**** Data supplied

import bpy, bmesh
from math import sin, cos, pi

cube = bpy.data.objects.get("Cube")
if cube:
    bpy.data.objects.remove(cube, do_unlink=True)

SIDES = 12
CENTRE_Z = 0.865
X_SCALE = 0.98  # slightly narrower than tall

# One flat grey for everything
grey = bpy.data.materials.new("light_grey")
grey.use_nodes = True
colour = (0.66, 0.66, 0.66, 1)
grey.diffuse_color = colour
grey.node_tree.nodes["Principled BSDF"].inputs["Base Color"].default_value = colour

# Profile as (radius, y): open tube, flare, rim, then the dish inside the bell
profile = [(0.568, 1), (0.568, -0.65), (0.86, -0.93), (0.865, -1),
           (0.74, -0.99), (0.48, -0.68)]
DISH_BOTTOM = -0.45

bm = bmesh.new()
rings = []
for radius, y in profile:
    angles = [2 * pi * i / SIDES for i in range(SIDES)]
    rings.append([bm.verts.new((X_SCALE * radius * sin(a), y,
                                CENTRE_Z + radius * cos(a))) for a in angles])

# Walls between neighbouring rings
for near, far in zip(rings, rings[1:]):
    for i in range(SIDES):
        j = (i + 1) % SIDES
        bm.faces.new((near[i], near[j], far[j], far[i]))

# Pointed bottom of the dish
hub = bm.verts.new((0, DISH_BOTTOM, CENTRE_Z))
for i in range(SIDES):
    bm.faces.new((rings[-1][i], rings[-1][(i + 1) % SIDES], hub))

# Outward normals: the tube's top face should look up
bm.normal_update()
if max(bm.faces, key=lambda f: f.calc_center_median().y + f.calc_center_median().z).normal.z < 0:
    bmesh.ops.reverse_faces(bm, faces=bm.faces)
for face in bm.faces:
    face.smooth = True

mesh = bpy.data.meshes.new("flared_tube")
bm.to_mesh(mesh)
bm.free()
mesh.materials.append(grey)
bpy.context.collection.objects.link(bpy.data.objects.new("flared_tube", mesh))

********

▸ Goal of the exercise:
Having located the line containing "DISH_BOTTOM = -0.45", set it down along with every line after it through the end of the data, reproducing each exactly.

▸ Task result:
DISH_BOTTOM = -0.45

bm = bmesh.new()
rings = []
for radius, y in profile:
    angles = [2 * pi * i / SIDES for i in range(SIDES)]
    rings.append([bm.verts.new((X_SCALE * radius * sin(a), y,
                                CENTRE_Z + radius * cos(a))) for a in angles])

# Walls between neighbouring rings
for near, far in zip(rings, rings[1:]):
    for i in range(SIDES):
        j = (i + 1) % SIDES
        bm.faces.new((near[i], near[j], far[j], far[i]))

# Pointed bottom of the dish
hub = bm.verts.new((0, DISH_BOTTOM, CENTRE_Z))
for i in range(SIDES):
    bm.faces.new((rings[-1][i], rings[-1][(i + 1) % SIDES], hub))

# Outward normals: the tube's top face should look up
bm.normal_update()
if max(bm.faces, key=lambda f: f.calc_center_median().y + f.calc_center_median().z).normal.z < 0:
    bmesh.ops.reverse_faces(bm, faces=bm.faces)
for face in bm.faces:
    face.smooth = True

mesh = bpy.data.meshes.new("flared_tube")
bm.to_mesh(mesh)
bm.free()
mesh.materials.append(grey)
bpy.context.collection.objects.link(bpy.data.objects.new("flared_tube", mesh))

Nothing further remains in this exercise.